Deterrence is the officially stated reason that the United States maintains a nuclear arsenal of over 9,000 total warheads. The other nuclear weapons states have more or less adopted deterrence theory as their own. The basic tenet of deterrence theory is that no rational leader would threaten the United States with a nuclear attack for fear that the United States would retaliate by obliterating its attacker.
Although the headlines coming out of the Middle East are about revolutions and repressions, nuclear weapons remain a key problem in the region. The nuclear issue that has gotten the most attention has been Iran’s nuclear program.
Iran shouldn’t have nuclear weapons any more than the current nuclear weapons states should. But military threats against Iran’s nuclear sites should be abandoned for a host of reasons (starting yet another war in the Middle East and killing more innocent civilians and further disrupting the world economy, just for starters).
However, Israel and the United States have consistently left open the threat of military action against Iran to stop its alleged pursuit of a nuclear weapons capacity. But if deterrence theory applies,
Israel’s nuclear arsenal of at least 200 weapons, not to mention the much larger U.S. arsenal, should dissuade Iran from launching any nuclear attacks of its own.
The only reason that deterrence theory might not apply is that Iran’s ruling mullahs are somehow irrational and therefore can’t be deterred like the “rational” rulers of other countries. That’s just plain wrong. They, along with other allegedly “crazy” regimes such as those in Libya, Burma, and North Korea) act rationally to maintain their power. We may not like the decisions they make, but they are quite rational actors of self-preservation.
Zoning Out Nukes
The point is not to somehow shore up deterrence theory but to make it obsolete by pursuing the global elimination of nuclear weapons. In the Middle East context, a 2012 conference will be under the auspices of the Nuclear Non-Proliferation Treaty to establish a Weapons of Mass Destruction-Free Zone in the region (similar zones are already in force in Latin America and the Caribbean, Africa, Central Asia, Southeast Asia, the South Pacific and Antarctica). South and Southwest Asia are the only portions of the Global South not currently part of a NWFZ.

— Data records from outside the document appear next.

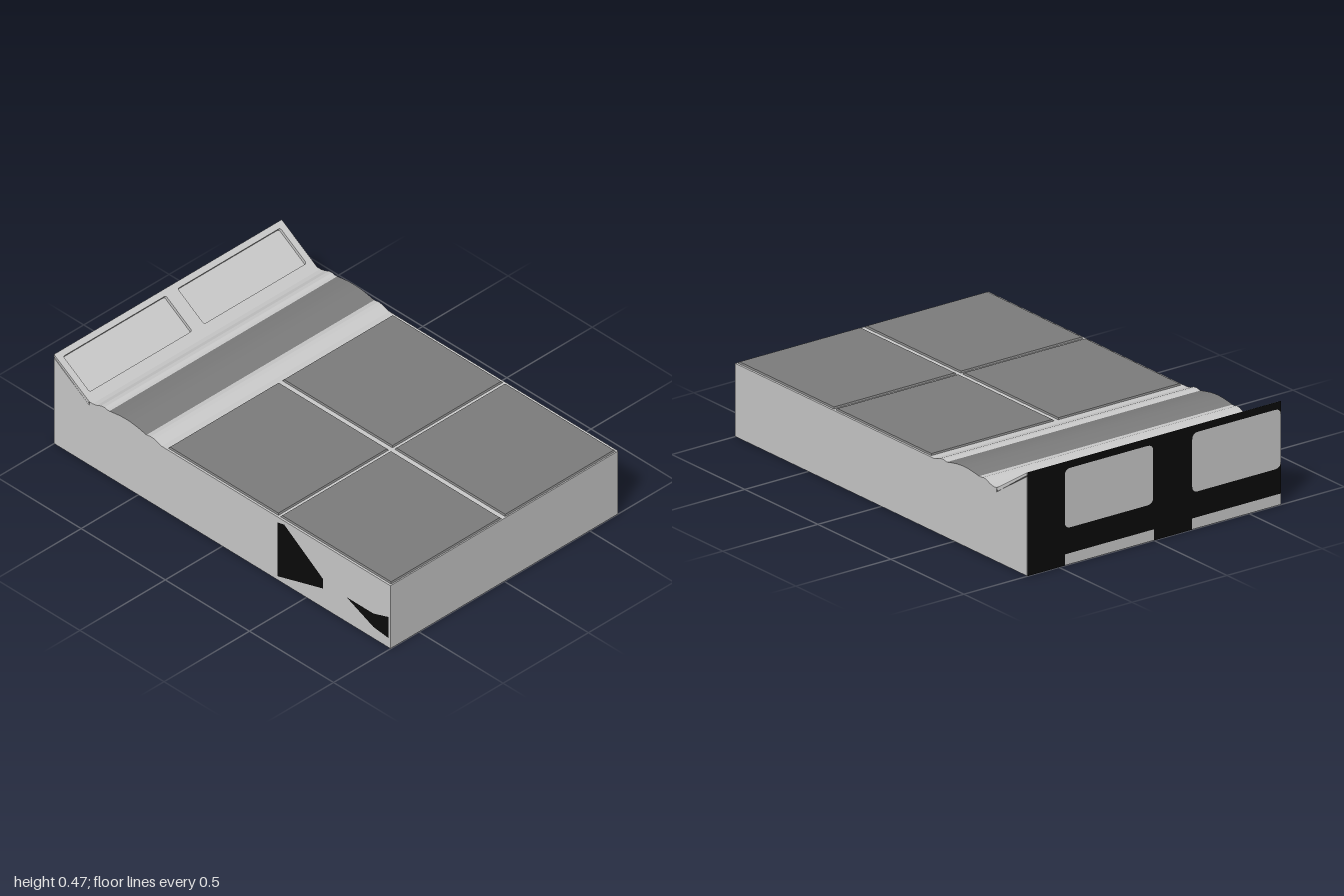
import * as THREE from 'three';

const HALF = 0.667;
const light = new THREE.MeshStandardMaterial({ color: 0xcacaca });
light.name = 'light grey';
const dark = new THREE.MeshStandardMaterial({ color: 0x7c7c7c });
dark.name = 'dark grey';
const black = new THREE.MeshStandardMaterial({ color: 0x0a0a0a });
black.name = 'black';

function add(group, name, geometry, material) {
  const mesh = new THREE.Mesh(geometry, material);
  mesh.name = name;
  group.add(mesh);
  return mesh;
}

const polygon = (points) => new THREE.Shape(points.map(([a, b]) => new THREE.Vector2(a, b)));

// Extrude a side profile of [z, y] points across the full width
function acrossWidth(points) {
  const shape = polygon(points.map(([z, y]) => [-z, y]));
  return new THREE.ExtrudeGeometry(shape, { depth: HALF * 2, bevelEnabled: false })
    .rotateY(Math.PI / 2).translate(-HALF, 0, 0);
}

// Rounded rectangle from (x0, y0) to (x1, y1)
function roundedRect(x0, y0, x1, y1, r, Type = THREE.Path) {
  const p = new Type();
  p.moveTo(x0 + r, y0);
  p.lineTo(x1 - r, y0);
  p.quadraticCurveTo(x1, y0, x1, y0 + r);
  p.lineTo(x1, y1 - r);
  p.quadraticCurveTo(x1, y1, x1 - r, y1);
  p.lineTo(x0 + r, y1);
  p.quadraticCurveTo(x0, y1, x0, y1 - r);
  p.lineTo(x0, y0 + r);
  p.quadraticCurveTo(x0, y0, x0 + r, y0);
  return p;
}

export function createModel() {
  const model = new THREE.Group();
  model.name = 'slopedCounter';

  // Main body with the small ridges behind the flat top
  add(model, 'body', acrossWidth([
    [1, 0], [1, 0.328], [-0.36, 0.328], [-0.38, 0.333], [-0.405, 0.342], [-0.425, 0.344],
    [-0.45, 0.339], [-0.67, 0.345], [-0.685, 0.345], [-0.70, 0.349], [-0.72, 0.346],
    [-0.745, 0.335], [-0.77, 0.33], [-0.79, 0.33], [-0.79, 0.312], [-1, 0.447], [-1, 0],
  ]), light);

  // Dark arched strip between the ridges
  const arch = [];
  for (let i = 0; i <= 12; i++) {
    const t = i / 12;
    arch.push([-0.45 - 0.22 * t, 0.339 + 0.006 * t + 0.014 * Math.sin(Math.PI * t)]);
  }
  add(model, 'archedStrip', acrossWidth(arch), [light, dark]);

  // Sloped rear face: a frame around two shallow recesses
  const tilt = Math.atan2(0.135, 0.21), length = Math.hypot(0.135, 0.21), depth = 0.015;
  const face = polygon([[-HALF, 0], [HALF, 0], [HALF, length], [-HALF, length]]);
  face.holes.push(roundedRect(-0.635, 0.036, -0.035, 0.222, 0.01));
  face.holes.push(roundedRect(0.035, 0.036, 0.635, 0.222, 0.01));
  const frame = new THREE.ExtrudeGeometry(face, { depth, bevelEnabled: false, curveSegments: 4 })
    .translate(0, 0, -depth).rotateX(tilt - Math.PI / 2).translate(0, 0.33, -0.79);
  const pos = frame.attributes.position;
  for (let i = 0; i < pos.count; i++) pos.setZ(i, Math.max(pos.getZ(i), -1));
  add(model, 'slopedFrame', frame, light);

  // Four top panels with narrowed upper edges
  for (const side of [-1, 1]) {
    for (const [z0, z1] of [[-0.33, 0.324], [0.337, 0.994]]) {
      const geometry = new THREE.BoxGeometry(0.646, 0.007, z1 - z0);
      const p = geometry.attributes.position;
      for (let i = 0; i < p.count; i++) {
        if (p.getY(i) < 0) continue;
        p.setX(i, p.getX(i) - Math.sign(p.getX(i)) * 0.005);
        p.setZ(i, p.getZ(i) - Math.sign(p.getZ(i)) * 0.005);
      }
      geometry.computeVertexNormals();
      add(model, 'topPanel', geometry, dark).position.set(side * 0.334, 0.3312, (z0 + z1) / 2);
    }
  }

  // Black markings on the back, with light windows left open (shape x is -x)
  const back = polygon([[-HALF, 0.05], [HALF, 0.05], [HALF, 0.465], [-HALF, 0.465]]);
  back.holes.push(roundedRect(-0.47, 0.165, -0.005, 0.432, 0.03));
  back.holes.push(roundedRect(0.2, 0.165, 0.6665, 0.432, 0.03));
  add(model, 'backMarking', new THREE.ShapeGeometry(back, 4).rotateY(Math.PI).translate(0, 0, -1.001), black);
  const post = new THREE.PlaneGeometry(0.2, 0.05).rotateY(Math.PI);
  add(model, 'backPost', post, black).position.set(-0.1, 0.025, -1.001);
  const corner = new THREE.PlaneGeometry(0.197, 0.05).rotateY(Math.PI);
  add(model, 'backCorner', corner, black).position.set(0.5685, 0.025, -1.001);

  // Black markings underneath, towards the back
  const under = polygon([[-HALF, -1], [HALF, -1], [HALF, -0.36], [-HALF, -0.36]]);
  under.holes.push(roundedRect(0.005, -0.93, 0.47, -0.46, 0.05));
  under.holes.push(roundedRect(-0.6665, -0.93, -0.2, -0.46, 0.05));
  add(model, 'underMarking', new THREE.ShapeGeometry(under, 4).rotateX(Math.PI / 2).translate(0, -0.001, 0), black);

  // Angular black markings on the right side (shape x is z)
  for (const points of [
    [[0.33, 0.02], [0.6, 0.1], [0.6, 0.15], [0.37, 0.31], [0.33, 0.3]],
    [[0.74, 0.13], [0.9, 0.06], [0.99, 0.05], [0.99, 0.16], [0.9, 0.13]],
  ]) {
    const geometry = new THREE.ShapeGeometry(polygon(points)).rotateY(-Math.PI / 2);
    add(model, 'sideMarking', geometry.translate(-HALF - 0.001, 0, 0), black);
  }
  return model;
}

Perhaps ironically given the current situation and the fact its nuclear program at the time was receiving U.S. assistance, Iran was the first country to call for a Middle East Nuclear Weapons-Free Zone in 1974. It still advocates for one, as do all the other countries in the region except Israel. But Israel’s position is not entirely fixed. In September 2009, Israel supported an International Atomic Energy Agency resolution calling for such a zone. And rumors have arisen that Israel might participate in the conference, if only not to be seen as obstructionist. A WMD-Free Zone would surely benefit Israel, as it doesn’t want to see a nuclear arms buildup in the region.
The problem of nuclear weapons in the Middle East extends beyond just Israel and Iran. Turkey, Saudi Arabia, Egypt, Syria, the United Arab Emirates, and perhaps other countries in the region could go nuclear as well. A Weapons of Mass Destruction-Free Zone, which appears unrealistic given Israel’s refusal to even officially acknowledge its nuclear arsenal and the U.S. support for this stance, would be much better than an unfettered nuclear arms race in the region. The new, more democratic governments that emerge from the current Arab Spring, to the extent that they are more transparent and accountable to their citizens than their predecessors, could help to address the challenging regional security issues.
Washington and the Zone
It’s unlikely that the United States, in a presidential election year, will engage the issue of a Nuclear Weapons Free Zone in the Middle East in a frank manner. Indeed, the United States might set low expectations or provide leadership in convening the conference only to protect Israel. Still, international civil society groups and peace activists, including many from the region, are working to mobilize public support — either at the official conference or at a separate meeting — for establishing such a zone.
As the relative decline of U.S. power and the rise of other regional powers continue to shape a more multi-polar world, the United States and Israel cannot expect to continue to ignore the other countries in the region — and not just on this issue. The Nuclear Non-Proliferation Treaty and regional security mechanisms must be strengthened, but not merely on U.S. and Israeli terms, as is now the case.
The establishment of a WMD-Free Zone in the Middle East might have ripple effects for regional peace. The zone could provide a regional security confidence boost for Israel via increased transparency (and perhaps a decreased sense of isolation on Israel’s part). It would also bolster the effort to abolish nuclear weapons worldwide. This month, the Obama administration submitted two protocols establishing similar zones in Africa and the South Pacific to the Senate. Now it’s time to turn to the Middle East, where a WMD-Free Zone could help avert awful alternatives — a potential Israel-Iran conflict, a regional arms race, or a catastrophic world war.